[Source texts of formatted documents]
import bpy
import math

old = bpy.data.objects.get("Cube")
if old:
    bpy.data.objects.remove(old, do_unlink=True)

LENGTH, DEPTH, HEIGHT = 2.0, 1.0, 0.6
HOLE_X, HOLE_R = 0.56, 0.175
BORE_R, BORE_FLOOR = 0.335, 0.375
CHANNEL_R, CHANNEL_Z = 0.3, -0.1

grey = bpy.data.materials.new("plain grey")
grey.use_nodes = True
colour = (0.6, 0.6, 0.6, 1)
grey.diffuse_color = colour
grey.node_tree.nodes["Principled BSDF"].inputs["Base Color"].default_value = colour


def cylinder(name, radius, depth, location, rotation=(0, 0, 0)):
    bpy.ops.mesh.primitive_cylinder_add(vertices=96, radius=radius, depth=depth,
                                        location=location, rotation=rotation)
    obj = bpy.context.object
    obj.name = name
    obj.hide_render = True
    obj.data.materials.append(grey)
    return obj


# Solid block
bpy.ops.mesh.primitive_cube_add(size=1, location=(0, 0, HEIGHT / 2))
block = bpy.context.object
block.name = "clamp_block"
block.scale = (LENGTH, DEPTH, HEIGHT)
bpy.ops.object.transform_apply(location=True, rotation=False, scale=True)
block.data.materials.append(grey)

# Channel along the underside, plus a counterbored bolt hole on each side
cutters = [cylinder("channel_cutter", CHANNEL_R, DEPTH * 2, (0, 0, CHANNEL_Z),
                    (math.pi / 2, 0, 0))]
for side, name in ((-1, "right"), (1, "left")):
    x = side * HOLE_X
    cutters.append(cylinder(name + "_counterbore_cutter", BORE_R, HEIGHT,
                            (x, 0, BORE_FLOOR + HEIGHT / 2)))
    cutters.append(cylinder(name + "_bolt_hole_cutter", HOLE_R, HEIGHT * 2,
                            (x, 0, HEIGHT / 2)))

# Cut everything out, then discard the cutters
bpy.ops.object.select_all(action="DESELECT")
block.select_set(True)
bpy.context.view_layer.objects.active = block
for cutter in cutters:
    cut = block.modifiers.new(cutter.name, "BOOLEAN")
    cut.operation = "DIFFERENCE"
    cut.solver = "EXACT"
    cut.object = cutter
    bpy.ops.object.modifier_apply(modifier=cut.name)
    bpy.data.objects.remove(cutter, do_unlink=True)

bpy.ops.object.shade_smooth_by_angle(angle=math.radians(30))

EXERCISE INSTRUCTIONS -
All that is needed is the number of lines above in which the string "HEIGHT" appears.

OUTPUT OF THE EXERCISE -
7